|The U.S.S. Harriet Lane, center, being attacked by the C.S.S. Bayou City|
and C.S.S. Neptune at the Battle of Galveston.
(U.S. Naval Historical Institute)
Meanwhile, the Westfield had grounded and never got into the fight. Renshaw thought he was being attacked by ironclads and so ordered the fleet out to sea. Captain Lubbock of the Bayou City bluffed the Federals into a three hour cease fire and demanded surrender. Before the Confederates could get to Renshaw, the fleet commander tried to blow his ship up to prevent its capture, but was himself blown up with it when the demolition charge went off to soon. The rest of the fleet skulked out under the truce flag. The Confederates had won and recaptured Galveston. With the fleet gone, the 42nd Massachusetts surrendered.
The Southerners lost 26 men killed and 117 wounded. The Federals lost about 370 men captured, including 150 battle casualties, killed and wounded. The Harriet Lane was captured intact, the Westfield was destroyed and some auxiliary ships captured. It was a great victory for Magruder and the Confederates.
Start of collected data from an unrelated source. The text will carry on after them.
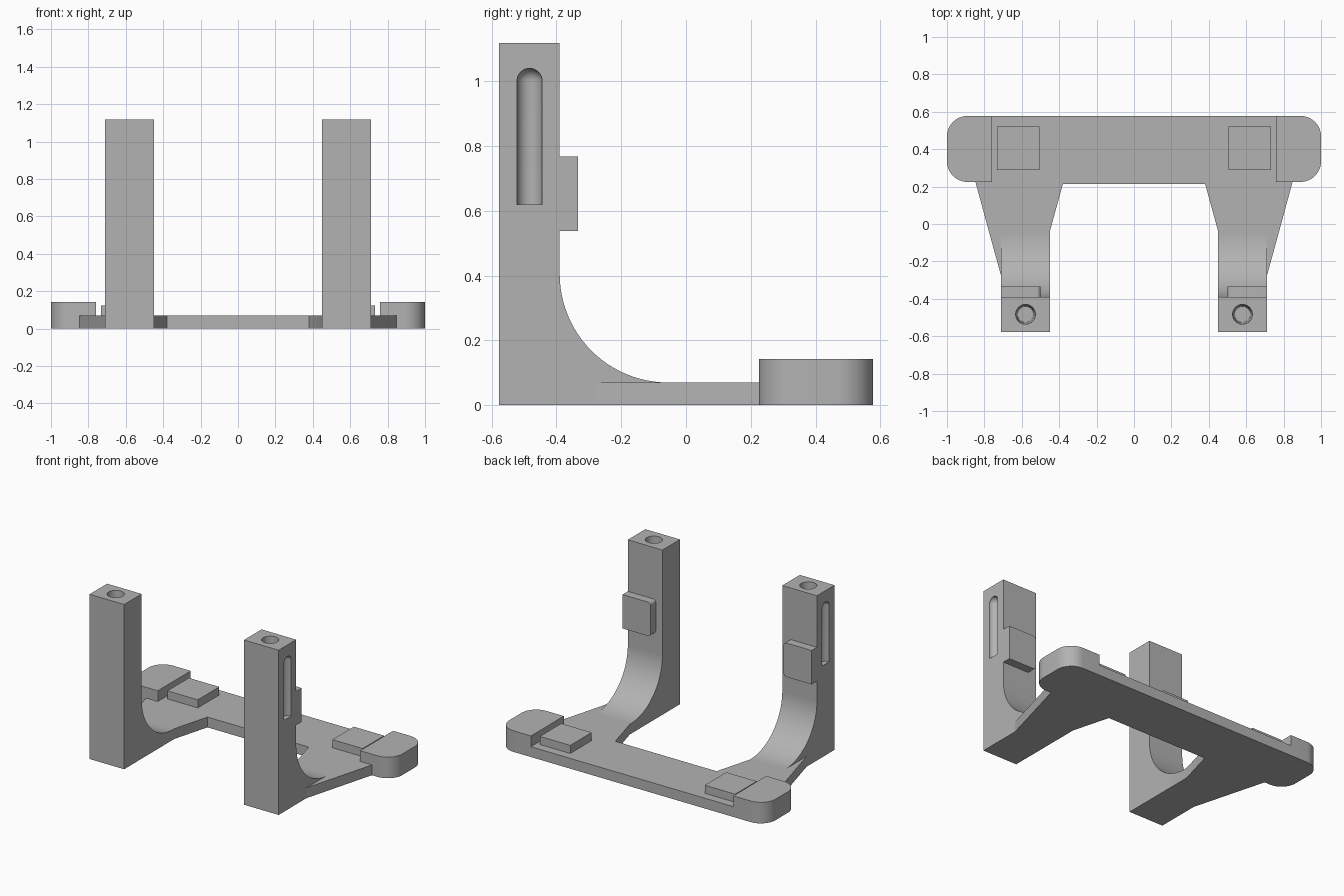
import bpy, bmesh, math
from mathutils import Vector

if "Cube" in bpy.data.objects:
    bpy.data.objects.remove(bpy.data.objects["Cube"])

grey = bpy.data.materials.new("grey_plastic")
grey.diffuse_color = (0.45, 0.45, 0.45, 1)
grey.use_nodes = True
grey.node_tree.nodes["Principled BSDF"].inputs["Base Color"].default_value = grey.diffuse_color


def finish(bm, name):
    bmesh.ops.recalc_face_normals(bm, faces=bm.faces[:])
    me = bpy.data.meshes.new(name)
    bm.to_mesh(me)
    bm.free()
    me.materials.append(grey)
    ob = bpy.data.objects.new(name, me)
    bpy.context.collection.objects.link(ob)
    return ob


def prism(name, pts, axis, lo, hi):
    """Extrude a 2D outline along an axis (0=x, 1=y, 2=z)."""
    bm = bmesh.new()

    def ring(d):
        out = []
        for p in pts:
            co = list(p)
            co.insert(axis, d)
            out.append(bm.verts.new(co))
        return out
    a, b = ring(lo), ring(hi)
    bm.faces.new(a)
    bm.faces.new(b[::-1])
    n = len(pts)
    for i in range(n):
        bm.faces.new((a[i], a[(i + 1) % n], b[(i + 1) % n], b[i]))
    return finish(bm, name)


def arc(cx, cy, r, a0, a1, n=12):
    return [(cx + r * math.cos(math.radians(a0 + (a1 - a0) * i / n)),
             cy + r * math.sin(math.radians(a0 + (a1 - a0) * i / n))) for i in range(n + 1)]


def rounded_outer(s, x0, x1, y0, y1, r, end):
    """Rectangle with the two corners on one x end rounded; s mirrors x."""
    if end > 0:
        pts = [(x0, y1), (x0, y0)] + arc(x1 - r, y0 + r, r, -90, 0) + arc(x1 - r, y1 - r, r, 0, 90)
    else:
        pts = [(x1, y0), (x1, y1)] + arc(x0 + r, y1 - r, r, 90, 180) + arc(x0 + r, y0 + r, r, 180, 270)
    return [(s * x, y) for x, y in pts]


def cone(start, end, r1, r2):
    """Round cutter running from start to end."""
    a, b = Vector(start), Vector(end)
    bm = bmesh.new()
    bmesh.ops.create_cone(bm, cap_ends=True, segments=32, radius1=r1, radius2=r2, depth=(b - a).length)
    q = (b - a).to_track_quat('Z', 'Y')
    for v in bm.verts:
        v.co = q @ v.co + (a + b) / 2
    return finish(bm, "hole_cutter")


def groove(x, y, z0, z1, r):
    """Vertical cylinder with a domed top, spun from its half profile."""
    bm = bmesh.new()
    prof = [(0, z0)] + [(r, z0)] + arc(0, z1 - r, r, 0, 90, 8)
    vs = [bm.verts.new((x + max(px, 0), y, pz)) for px, pz in prof]
    es = [bm.edges.new((vs[i], vs[i + 1])) for i in range(len(vs) - 1)]
    bmesh.ops.spin(bm, geom=vs + es, cent=(x, y, 0), axis=(0, 0, 1), angle=2 * math.pi, steps=32)
    bmesh.ops.remove_doubles(bm, verts=bm.verts[:], dist=1e-4)
    return finish(bm, "groove_cutter")


def cut(ob, *cutters):
    bpy.context.view_layer.objects.active = ob
    for c in cutters:
        m = ob.modifiers.new("cut", 'BOOLEAN')
        m.operation, m.solver, m.object = 'DIFFERENCE', 'EXACT', c
        bpy.ops.object.modifier_apply(modifier=m.name)
        bpy.data.objects.remove(c)


# base plate with two tapering legs
half = [(0.38, 0.215), (0.45, -0.04), (0.45, -0.28), (0.71, -0.28),
        (0.848, 0.225), (0.76, 0.225), (0.76, 0.578)]
prism("base_plate", half + [(-x, y) for x, y in half[::-1]], 2, 0, 0.07)

for s, side in ((-1, "left"), (1, "right")):
    # thick mounting ear with screw hole
    ear = prism(side + "_ear", rounded_outer(s, 0.76, 1.0, 0.225, 0.578, 0.11, 1), 2, 0, 0.143)
    cut(ear, cone((s * 0.868, 0.402, -0.1), (s * 0.868, 0.402, 0.3), 0.052, 0.052))

    # raised square pad on the plate
    pad = [(s * x, y) for x, y in ((0.505, 0.29), (0.733, 0.29), (0.733, 0.52), (0.505, 0.52))]
    prism(side + "_pad", pad, 2, 0.07, 0.125)

    # upright post with a curved brace at its foot
    profile = [(-0.578, 0), (-0.28, 0), (-0.28, 0.07)] + \
        arc(-0.055, 0.405, 0.335, 270, 180, 24) + [(-0.39, 1.118), (-0.578, 1.118)]
    post = prism(side + "_post", profile, 0, s * 0.45, s * 0.71)
    cut(post,
        cone((s * 0.605, -0.7, 0.655), (s * 0.605, -0.2, 0.655), 0.043, 0.043),
        cone((s * 0.58, -0.483, 0.86), (s * 0.58, -0.483, 1.119), 0.043, 0.053),
        cone((s * 0.58, -0.483, -0.1), (s * 0.58, -0.483, 0.25), 0.05, 0.05),
        groove(s * 0.71, -0.483, 0.62, 1.04, 0.039))

    # screw boss behind the post
    boss = prism(side + "_boss", rounded_outer(s, 0.50, 0.71, 0.538, 0.768, 0.02, -1), 1, -0.39, -0.333)
    cut(boss, cone((s * 0.605, -0.7, 0.655), (s * 0.605, -0.2, 0.655), 0.043, 0.043))

# smooth the round surfaces, keep corners crisp
bpy.ops.object.select_all(action='SELECT')
bpy.ops.object.shade_smooth_by_angle(angle=math.radians(30))
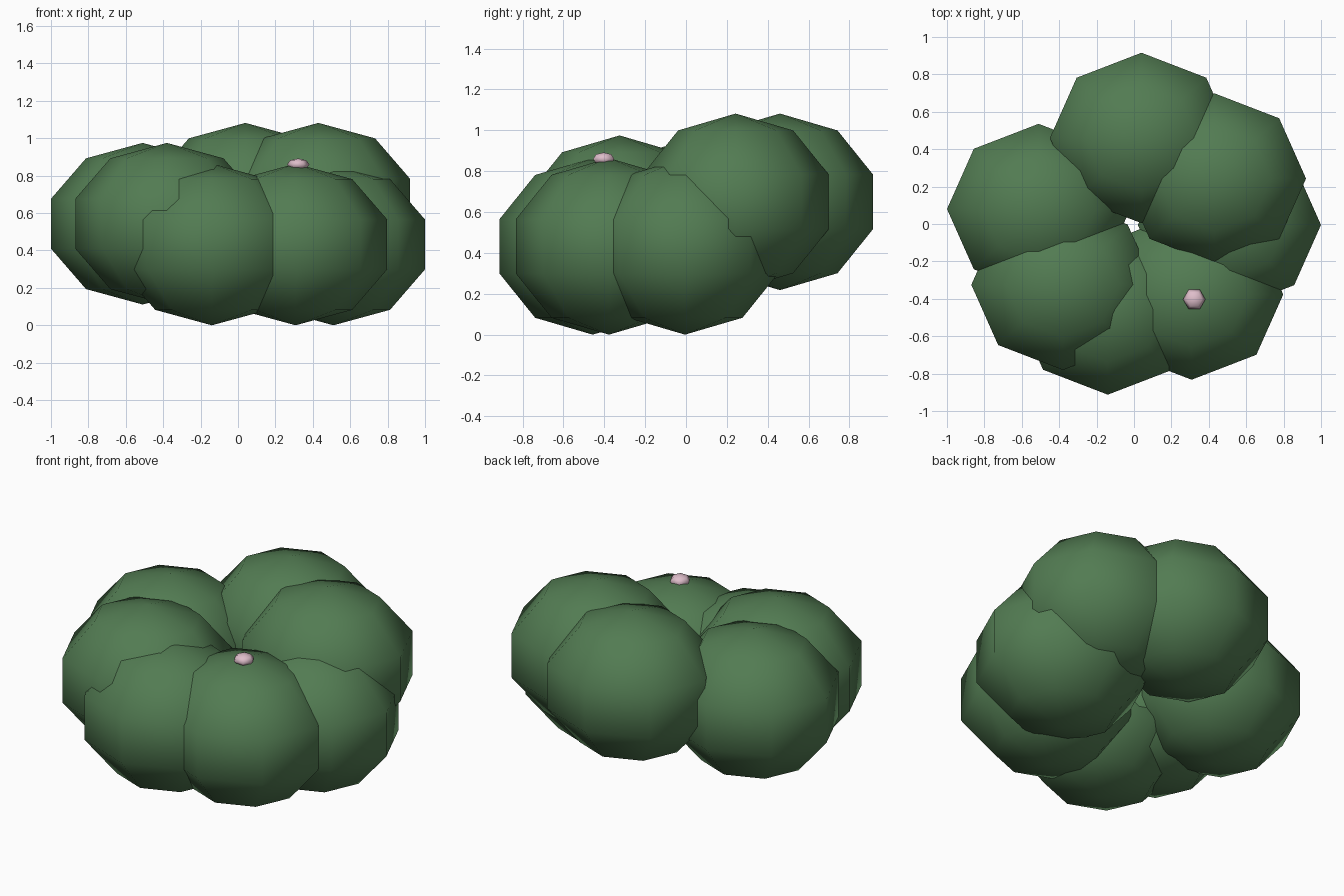
import bpy, bmesh, math

if "Cube" in bpy.data.objects:
    bpy.data.objects.remove(bpy.data.objects["Cube"])


def material(name, rgb):
    m = bpy.data.materials.new(name)
    m.diffuse_color = (*rgb, 1)
    m.use_nodes = True
    m.node_tree.nodes["Principled BSDF"].inputs["Base Color"].default_value = m.diffuse_color
    return m


green = material("cactus green", (0.085, 0.20, 0.085))
pink = material("flower pink", (0.73, 0.51, 0.59))


def ball(name, centre, radii, sides, bands, mat):
    """Low-poly sphere with a vertex on +x and poles on z."""
    bm = bmesh.new()
    top = bm.verts.new((0, 0, radii[2]))
    bottom = bm.verts.new((0, 0, -radii[2]))
    rings = []
    for j in range(1, bands):
        t = math.pi * j / bands
        rings.append([bm.verts.new((radii[0] * math.sin(t) * math.cos(2 * math.pi * i / sides),
                                    radii[1] * math.sin(t) * math.sin(2 * math.pi * i / sides),
                                    radii[2] * math.cos(t))) for i in range(sides)])
    for i in range(sides):
        k = (i + 1) % sides
        bm.faces.new((top, rings[0][i], rings[0][k]))
        bm.faces.new((bottom, rings[-1][k], rings[-1][i]))
        for a, b in zip(rings, rings[1:]):
            bm.faces.new((a[i], b[i], b[k], a[k]))
    for f in bm.faces:
        f.smooth = True
    me = bpy.data.meshes.new(name)
    bm.to_mesh(me)
    bm.free()
    me.materials.append(mat)
    ob = bpy.data.objects.new(name, me)
    ob.location = centre
    bpy.context.collection.objects.link(ob)
    return ob


# Cluster of seven cactus buttons at three heights
RADII = (0.515, 0.479, 0.432)
lobes = [
    (0.04, 0.46, 0.65), (0.43, 0.243, 0.65),
    (-0.51, 0.08, 0.543), (-0.38, -0.325, 0.543),
    (-0.14, -0.457, 0.432), (0.308, -0.377, 0.432), (0.51, -0.005, 0.432),
]
for n, c in enumerate(lobes, 1):
    ball(f"cactus_lobe_{n}", c, RADII, 8, 5, green)

# Small flower on the front lobe
ball("flower", (0.322, -0.403, 0.86), (0.06, 0.06, 0.032), 6, 4, pink)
The triumph was the first and only time the Confederacy would recover one of its captured ports and hold it until the end of the war.